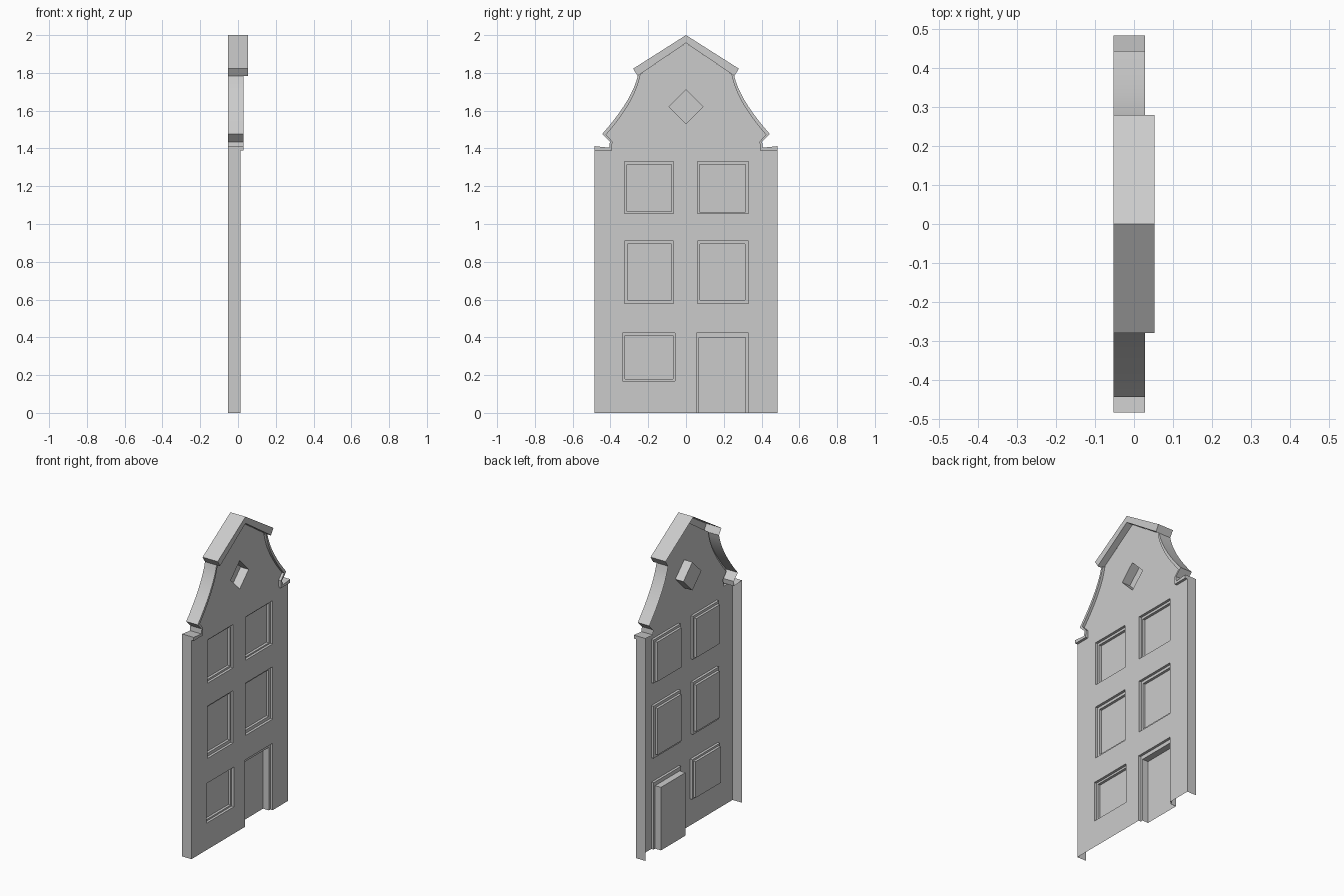
import bpy, bmesh, math
from mathutils import Vector

if "Cube" in bpy.data.objects:
    bpy.data.objects.remove(bpy.data.objects["Cube"])

BACK, WALL, SCROLL, CORNICE = -0.053, 0.012, 0.028, 0.053


def finish(name, bm):
    bmesh.ops.remove_doubles(bm, verts=bm.verts, dist=1e-5)
    me = bpy.data.meshes.new(name)
    bm.to_mesh(me)
    bm.free()
    ob = bpy.data.objects.new(name, me)
    bpy.context.collection.objects.link(ob)
    return ob


def shell(name, loops, closed=False, cap=False, mirror=False):
    """Bridge successive (x, yz points) loops; optional end panel and y mirror."""
    bm = bmesh.new()
    for s in ((1, -1) if mirror else (1,)):
        rings = []
        for x, pts in loops:
            ring = [bm.verts.new((x, s * y, z)) for y, z in pts]
            rings.append(ring[::s])
        n = len(rings[0])
        for a, b in zip(rings, rings[1:]):
            for i in range(n if closed else n - 1):
                j = (i + 1) % n
                bm.faces.new((a[i], a[j], b[j], b[i]))
        if cap:
            bm.faces.new(rings[-1])
    return finish(name, bm)


def curve(p0, p1, p2, n=9):
    p0, p1, p2 = Vector(p0), Vector(p1), Vector(p2)
    return [tuple(p0 * (1 - t) ** 2 + p1 * 2 * t * (1 - t) + p2 * t * t)
            for t in (i / n for i in range(n + 1))]


def rect(y0, y1, z0, z1):
    return [(y0, z0), (y1, z0), (y1, z1), (y0, z1)]


def mirrored(pts):
    return [(-y, z) for y, z in reversed(pts)]


# Gable scroll trim: ledge, hook and concave sweep on both sides
scroll_out = [(.484, 1.39), (.484, 1.412), (.406, 1.404), (.403, 1.435)] + \
    curve((.444, 1.476), (.285, 1.655), (.255, 1.785))
scroll_in = [(.484, 1.39), (.484, 1.39), (.392, 1.39), (.390, 1.437)] + \
    curve((.423, 1.473), (.268, 1.65), (.243, 1.785))
ob = shell("gable_scrolls", [(BACK, scroll_out), (SCROLL, scroll_out),
                             (SCROLL, scroll_in), (WALL, scroll_in)], mirror=True)
bpy.context.view_layer.objects.active = ob
ob.select_set(True)
bpy.ops.object.shade_smooth_by_angle(angle=math.radians(25))

# Pointed top cornice
half = [(.255, 1.783), (.28, 1.822)]
cor_out = half + [(0, 2)] + mirrored(half)
half = [(.255, 1.783), (.255, 1.785)]
cor_in = half + [(0, 1.958)] + mirrored(half)
shell("top_cornice", [(BACK, cor_out), (CORNICE, cor_out),
                      (CORNICE, cor_in), (WALL, cor_in)])

# Side returns of the body
side = [(.484, 0), (.484, 1.39)]
shell("side_returns", [(BACK, side), (WALL, side)], mirror=True)

# Windows: stepped recesses with flat panes
windows = [
    (rect(-.325, -.066, 1.055, 1.33), rect(-.312, -.076, 1.067, 1.315)),
    (rect(.06, .33, 1.055, 1.33), rect(.072, .315, 1.064, 1.315)),
    (rect(-.325, -.067, .578, .91), rect(-.310, -.076, .598, .893)),
    (rect(.06, .33, .578, .91), rect(.075, .312, .598, .893)),
    (rect(-.335, -.057, .17, .422), rect(-.322, -.068, .18, .41)),
]
for k, (outer, inner) in enumerate(windows):
    shell(f"window_{k + 1}", [(WALL, outer), (-.004, outer), (-.004, inner),
                              (-.02, inner)], closed=True, cap=True)

# Door recess, open at the ground
door = [(.33, 0), (.33, .424), (.055, .424), (.055, 0)]
door_in = [(.315, 0), (.315, .40), (.07, .40), (.07, 0)]
shell("door", [(WALL, door), (-.004, door), (-.004, door_in),
               (-.045, door_in)], cap=True)

# Diamond opening in the gable
diamond = [(0, 1.53), (.09, 1.62), (0, 1.71), (-.09, 1.62)]
shell("diamond_window", [(WALL, diamond), (-.045, diamond)], closed=True, cap=True)

# Front wall with holes for windows, door and diamond
rise = [(.484, 0), (.484, 1.39)] + scroll_in[2:] + [(.243, 1.793)]
outline = [(-.484, 0)] + door[::-1] + rise + [(0, 1.958)] + mirrored(rise)[:-1]
bm = bmesh.new()
for pts in [outline, diamond] + [w[0] for w in windows]:
    vs = [bm.verts.new((WALL, y, z)) for y, z in pts]
    for a, b in zip(vs, vs[1:] + vs[:1]):
        bm.edges.new((a, b))
bmesh.ops.triangle_fill(bm, use_beauty=True, use_dissolve=False,
                        edges=bm.edges[:], normal=(1, 0, 0))
bm.normal_update()
for f in bm.faces:
    if f.normal.x < 0:
        f.normal_flip()
finish("front_wall", bm)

--

### Task directions
The answer must consist of every line from the entries above that contains "rings".

### Answer area
        rings = []
            rings.append(ring[::s])
        n = len(rings[0])
        for a, b in zip(rings, rings[1:]):
            bm.faces.new(rings[-1])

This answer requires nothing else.